Cerulli Associates, Boston, published this finding in the third quarter 2012 issue of “The Cerulli Edge Advisor Edition.” Covering topics shaping the financial services industry, the publication draws on interviews and surveys with thousands of financial advisors and industry executives across all intermediary channels.

The survey finds that more than in five advisors (21%) have not solidified an outside buyer for their practice. An additional 11% say their firm will reassign clients their clients in exchange for compensation. And 5% of advisors will receive no compensation after their clients are reassigned.

Twenty percent of advisors, the report states, plan to hand off their practice to a junior employee or employees; and equal percentage has designated an existing partner to take over their practice. And 13% have tapped a non-partner successor.

The survey observes that more than half of advisors (53%) are within 15 years of expected retirement. Nearly a third of these (32%) are within the 50 to 59 age group. Just over 1 in 6 (17%) are between ages 60 and 69. And 4% of advisors are over age 70.

Cerulli pegs at $2.3 trillion assets that are controlled by advisors who are older than 60 years of age. Of the 66,212 advisors in this age group, nearly half are independent broker-dealers (29,443), followed by wirehouse reps (13,237) and insurance professionals (11,140).

Separately, the Cerulli report observes that advisors are most likely to cite consumer awareness (65% of those polled) and time commitment (63%) as the biggest obstacles to providing retirement income advice. Other factors cited by more than 4 in 10 respondents included product complexity (48%), unable to garner significant compensation (45%) and client resistance (44%)

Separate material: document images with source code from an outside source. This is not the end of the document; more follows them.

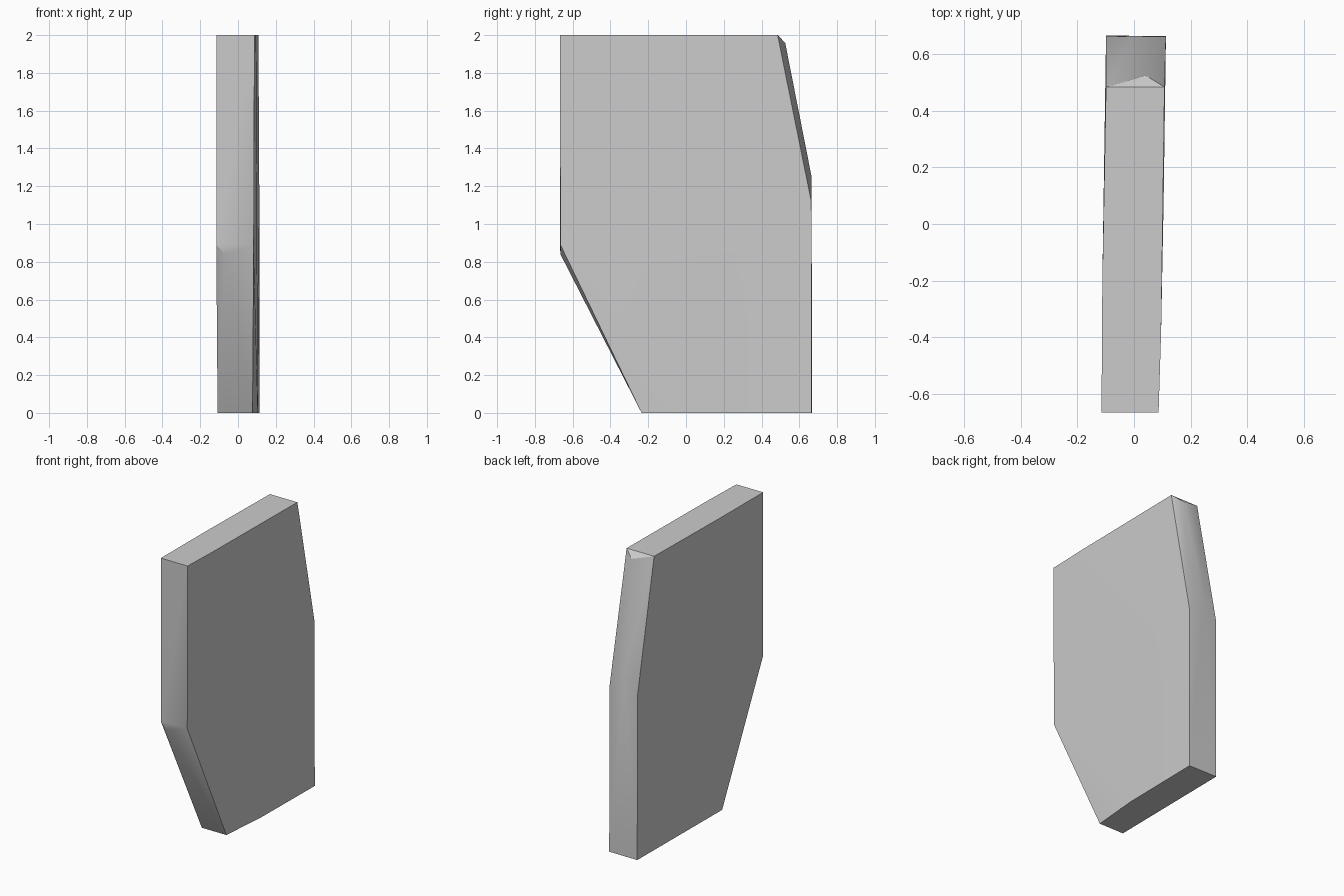
import bpy, bmesh, math

cube = bpy.data.objects.get("Cube")
if cube:
    bpy.data.objects.remove(cube, do_unlink=True)

# Grey stone colour
grey = bpy.data.materials.new("stone_grey")
grey.use_nodes = True
colour = (0.6, 0.6, 0.6, 1)
grey.diffuse_color = colour
grey.node_tree.nodes["Principled BSDF"].inputs["Base Color"].default_value = colour

# Corner points of the two broad faces, going round each outline
left_face = [
    (0.087, -0.667, 2), (0.096, -0.38, 2), (0.108, 0.485, 2),
    (0.113, 0.663, 1.12), (0.113, 0.665, 0),
    (0.105, 0.09, 0), (0.077, -0.235, 0), (0.083, -0.665, 0.89),
]
right_face = [
    (-0.115, -0.667, 2), (-0.112, -0.2, 2), (-0.099, 0.485, 2),
    (-0.099, 0.663, 1.12), (-0.099, 0.667, 0),
    (-0.108, -0.235, 0), (-0.115, -0.667, 0.89),
]
# Slight bulges on the back bevel and the lower front bevel
bulges = [(0.042, 0.525, 1.96), (0.0, 0.665, 1.25), (-0.07, -0.665, 0.84)]

# Slab: convex body around all corners
bm = bmesh.new()
for p in left_face + right_face + bulges:
    bm.verts.new(p)
bmesh.ops.convex_hull(bm, input=bm.verts)
bmesh.ops.dissolve_limit(bm, angle_limit=math.radians(0.5),
                         verts=bm.verts, edges=bm.edges)
bmesh.ops.recalc_face_normals(bm, faces=bm.faces)

mesh = bpy.data.meshes.new("stone_slab")
bm.to_mesh(mesh)
bm.free()
mesh.materials.append(grey)
slab = bpy.data.objects.new("stone_slab", mesh)
bpy.context.collection.objects.link(slab)

# Smooth shading with crisp outline edges
bpy.context.view_layer.objects.active = slab
slab.select_set(True)
bpy.ops.object.shade_smooth_by_angle(angle=math.radians(30))
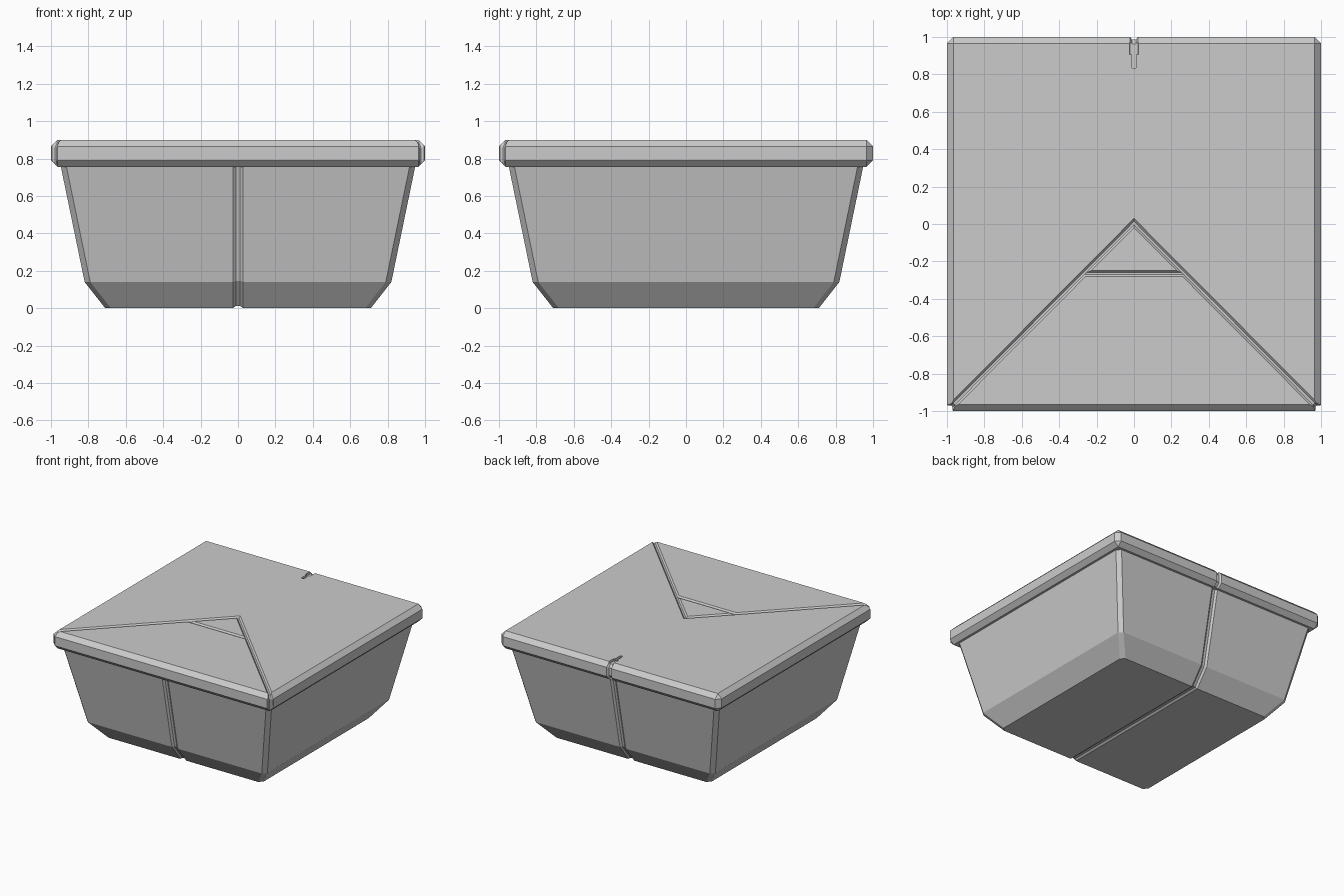
import bpy, bmesh
from mathutils import Vector

if "Cube" in bpy.data.objects:
    bpy.data.objects.remove(bpy.data.objects["Cube"])


def make_object(name, rings):
    """Loft closed rings of points into a capped solid."""
    bm = bmesh.new()
    loops = [[bm.verts.new(p) for p in r] for r in rings]
    n = len(rings[0])
    for a, b in zip(loops, loops[1:]):
        for i in range(n):
            j = (i + 1) % n
            bm.faces.new((a[i], a[j], b[j], b[i]))
    bm.faces.new(loops[0])
    bm.faces.new(loops[-1])
    bmesh.ops.recalc_face_normals(bm, faces=bm.faces)
    me = bpy.data.meshes.new(name)
    bm.to_mesh(me)
    bm.free()
    ob = bpy.data.objects.new(name, me)
    bpy.context.collection.objects.link(ob)
    return ob


def apply_modifiers(ob):
    bpy.context.view_layer.objects.active = ob
    for m in list(ob.modifiers):
        bpy.ops.object.modifier_apply(modifier=m.name)


def cut_groove(target, stations, w_top, w_low, depth):
    """Sweep a tapered groove along (point, side, outward) stations and subtract it."""
    over = 0.02
    w_over = w_top + over * (w_top - w_low) / depth
    rings = []
    for p, s, o in stations:
        p, s, o = Vector(p), Vector(s), Vector(o)
        rings.append([p + o * over - s * w_over, p + o * over + s * w_over,
                      p - o * depth + s * w_low, p - o * depth - s * w_low])
    cutter = make_object("groove_cutter", rings)
    cutter.hide_render = True
    m = target.modifiers.new("groove", 'BOOLEAN')
    m.operation = 'DIFFERENCE'
    m.solver = 'EXACT'
    m.object = cutter
    apply_modifiers(target)
    bpy.data.objects.remove(cutter)


def chamfered_square(h, c, z):
    k = h - c
    return [(h, -k, z), (h, k, z), (k, h, z), (-k, h, z),
            (-h, k, z), (-h, -k, z), (-k, -h, z), (k, -h, z)]


# Tapered tub
tub = make_object("tub", [chamfered_square(h, 0.03, z)
                          for h, z in ((0.71, 0), (0.82, 0.14), (0.95, 0.77))])

# Seam running down the front, under the base and up the back
half = [(0.9727, 0.88, 1.0, -0.2), (0.82, 0.14, 0.95, -0.47), (0.71, 0, 0.48, -1.0)]
X = (1, 0, 0)
seam = [((0, -y, z), X, (0, -oy, oz)) for y, z, oy, oz in half]
seam += [((0, y, z), X, (0, oy, oz)) for y, z, oy, oz in reversed(half)]
cut_groove(tub, seam, 0.027, 0.011, 0.012)

# Bevelled lid
lid = make_object("lid", [[(-1, -1, z), (1, -1, z), (1, 1, z), (-1, 1, z)]
                          for z in (0.755, 0.9)])
bev = lid.modifiers.new("edge", 'BEVEL')
bev.width = 0.035
bev.segments = 1
apply_modifiers(lid)

# Fold line of the opening flap, wrapping over both front corners
r = 0.7071
corner = [(0.9825, 0.735, 1, 0), (0.9825, 0.862, 0.95, 0.4), (0.966, 0.9, 0.45, 1)]
arm = [((-d, -d, z), (-r, r, 0), (-r * h, -r * h, v)) for d, z, h, v in corner]
fold = arm + [((0, 0.005, 0.9), (0, 2 * r, 0), (0, 0, 1))]
fold += [((-p[0], p[1], p[2]), (-s[0], s[1], s[2]), (-o[0], o[1], o[2]))
         for p, s, o in reversed(arm)]
cut_groove(lid, fold, 0.0175, 0.006, 0.013)

# Base line of the small pull tab
cut_groove(lid, [((x, -0.265, 0.9), (0, 1, 0), (0, 0, 1)) for x in (-0.262, 0.262)],
           0.0165, 0.006, 0.0125)

# Stepped vent slot at the back edge, running over the rim
UP = (0, 0, 1)
cut_groove(lid, [((0, y, 0.9), X, UP) for y in (0.835, 0.92)], 0.012, 0.0115, 0.02)
cut_groove(lid, [((0, y, 0.9), X, UP) for y in (0.905, 0.97)], 0.024, 0.021, 0.018)
cut_groove(lid, [((0, 0.95, 0.9), X, UP), ((0, 0.965, 0.9), X, (0, 0.4, 1)),
                 ((0, 1, 0.865), X, (0, 1, 0.4)), ((0, 1, 0.79), X, (0, 1, -0.4)),
                 ((0, 0.965, 0.755), X, (0, 0.7, -0.8))], 0.021, 0.011, 0.0145)
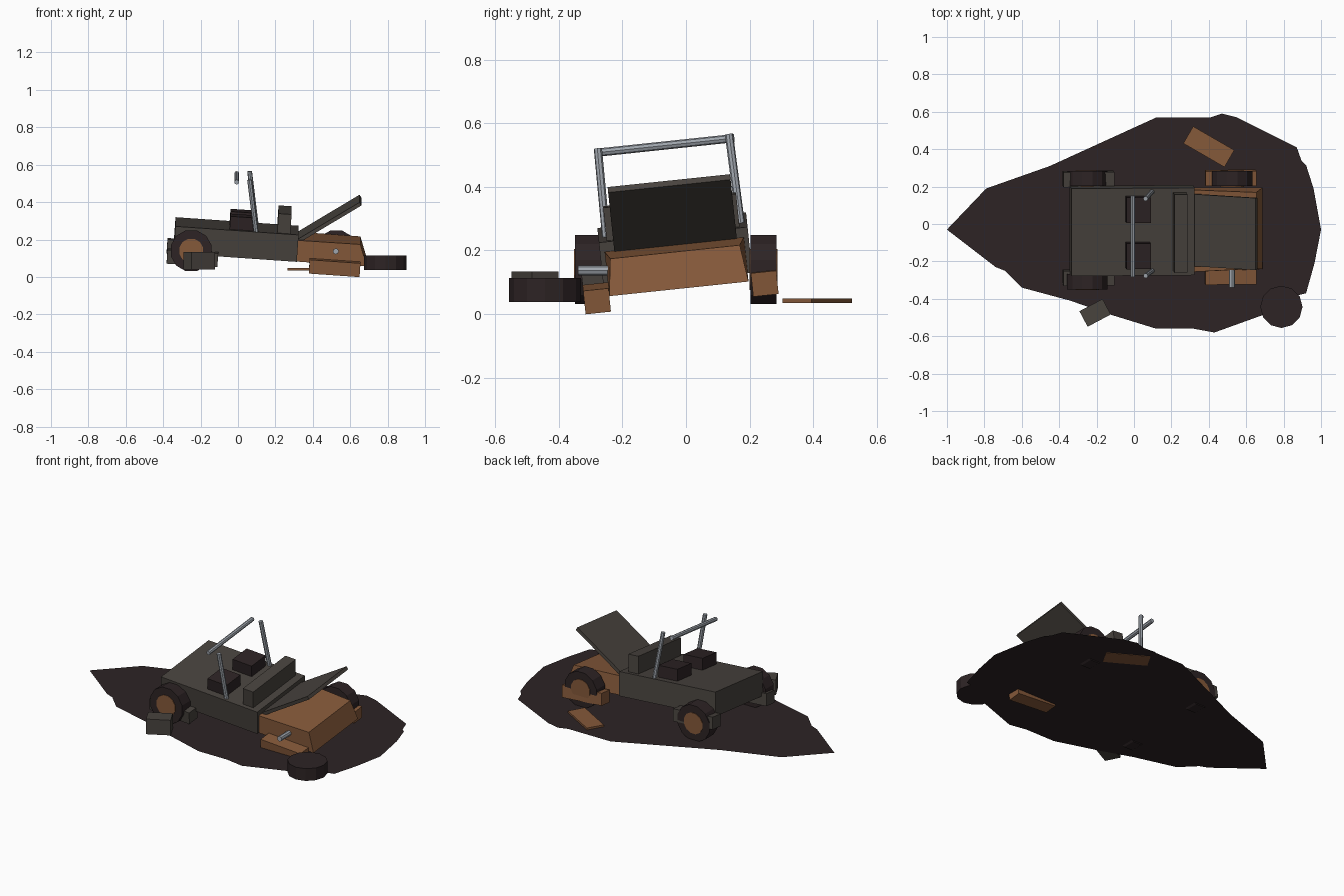
import bpy, bmesh
from math import radians
from mathutils import Matrix, Vector

cube = bpy.data.objects.get("Cube")
if cube:
    bpy.data.objects.remove(cube, do_unlink=True)


def material(name, rgb):
    m = bpy.data.materials.new(name)
    m.use_nodes = True
    m.diffuse_color = (*rgb, 1)
    m.node_tree.nodes["Principled BSDF"].inputs["Base Color"].default_value = (*rgb, 1)
    return m


GREY = material("weathered grey", (0.065, 0.056, 0.048))
RUST = material("rusty orange", (0.235, 0.1, 0.042))
DARK = material("charred dark", (0.026, 0.017, 0.018))
STEEL = material("bare steel", (0.35, 0.38, 0.42))


def rot(axis, degrees):
    return Matrix.Rotation(radians(degrees), 4, axis)


def at(x, y, z):
    return Matrix.Translation((x, y, z))


# The wreck leans to one side and nose down
CAR = at(-0.01, -0.035, 0.2) @ rot("X", 6) @ rot("Y", 4)


def finish(name, bm, mat, matrix):
    mesh = bpy.data.meshes.new(name)
    bmesh.ops.recalc_face_normals(bm, faces=bm.faces)
    bm.to_mesh(mesh)
    bm.free()
    mesh.materials.append(mat)
    ob = bpy.data.objects.new(name, mesh)
    ob.matrix_world = matrix
    bpy.context.collection.objects.link(ob)
    return ob


def box(name, size, mat, matrix, shape=None):
    bm = bmesh.new()
    bmesh.ops.create_cube(bm, size=1)
    for v in bm.verts:
        v.co = Vector(a * b for a, b in zip(v.co, size))
        if shape:
            shape(v.co)
    return finish(name, bm, mat, matrix)


def cylinder(name, radius, depth, sides, mat, matrix):
    bm = bmesh.new()
    bmesh.ops.create_cone(bm, cap_ends=True, segments=sides, radius1=radius,
                          radius2=radius, depth=depth)
    return finish(name, bm, mat, matrix)


def bar(name, start, end, radius, sides=8):
    a, b = Vector(start), Vector(end)
    turn = (b - a).to_track_quat("Z", "Y").to_matrix().to_4x4()
    cylinder(name, radius, (b - a).length, sides, STEEL, at(*((a + b) / 2)) @ turn)


# Scorched ground patch, one flat face
outline = [(-1, -.03), (-.79, .19), (-.45, .31), (.12, .57), (.41, .57), (.47, .59),
           (.55, .57), (.87, .41), (.895, .34), (.92, .315), (.96, .19), (1, -.03),
           (.965, -.21), (.92, -.37), (.88, -.38), (.68, -.49), (.43, -.58), (.32, -.56),
           (.12, -.56), (-.14, -.48), (-.34, -.41), (-.6, -.34), (-.69, -.25), (-.74, -.23)]
bm = bmesh.new()
bm.faces.new([bm.verts.new((x, y, 0)) for x, y in reversed(outline)])
patch = finish("scorched_ground", bm, DARK, at(0, 0, 0.037))
if patch.data.polygons[0].normal.z < 0:
    patch.data.flip_normals()

# Main body and dashboard
box("body", (0.66, 0.47, 0.145), GREY, CAR)
box("dashboard", (0.07, 0.42, 0.11), GREY, CAR @ at(0.25, 0, 0.122))


# Engine bay with a sloping nose
def nose(co):
    if co.x > 0 and co.z > 0:
        co.x -= 0.042
        co.y *= 0.93


box("engine_bay", (0.375, 0.44, 0.114), RUST, CAR @ at(0.5175, 0, -0.0155), nose)

# Open hood lid
box("hood_lid", (0.385, 0.387, 0.02), GREY, CAR @ at(0.491, 0.004, 0.147) @ rot("Y", -35))

# Seats
for side, name in ((1, "left"), (-1, "right")):
    box(name + "_seat", (0.13, 0.138, 0.075), DARK, CAR @ at(0.025, side * 0.124, 0.105))

# Fenders
for side, y in (("left", 0.27), ("right", -0.26)):
    for end, x, mat in (("front", 0.534, RUST), ("rear", -0.228, GREY)):
        box(f"{end}_{side}_fender", (0.272, 0.08, 0.074), mat, CAR @ at(x, y, -0.087))

# Wheels with rusty hubs
for name, x, y in (("front_left", 0.525, 0.243), ("rear_left", -0.25, 0.243),
                   ("rear_right", -0.25, -0.308)):
    upright = at(x, y, 0.14) @ rot("X", 90) @ rot("Z", 15)
    cylinder(name + "_wheel", 0.113, 0.082, 12, DARK, upright)
    cylinder(name + "_hub", 0.066, 0.088, 12, RUST, upright)

# Bare axle stub and the wheel that came off it
bar("axle_stub", (0.523, -0.235, 0.137), (0.523, -0.34, 0.137), 0.016)
cylinder("loose_wheel", 0.113, 0.076, 12, DARK, at(0.788, -0.443, 0.076))

# Windscreen posts and the broken crossbar
bar("left_post", (0.102, 0.178, 0.24), (0.062, 0.135, 0.565), 0.013)
bar("right_post", (0.102, -0.247, 0.2), (0.062, -0.277, 0.52), 0.013)
bar("crossbar", (-0.007, -0.282, 0.507), (-0.007, 0.152, 0.553), 0.013)

# Debris on the ground
box("loose_box", (0.14, 0.094, 0.094), GREY, at(-0.208, -0.475, 0.087) @ rot("Z", 28))
box("loose_panel", (0.254, 0.105, 0.014), RUST, at(0.4, 0.413, 0.042) @ rot("Z", -30))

Among the elements addressed in retirement income plans are Social Security (cited by 84% of respondents), client’s budgets (77%), longevity scenarios (76%), inflation (72%) and client’s lifestyle (69%). Other elements that advisors say they address in retirement income plans include taxes (66%), healthcare (59%), estates (54%) and Medicare (35%).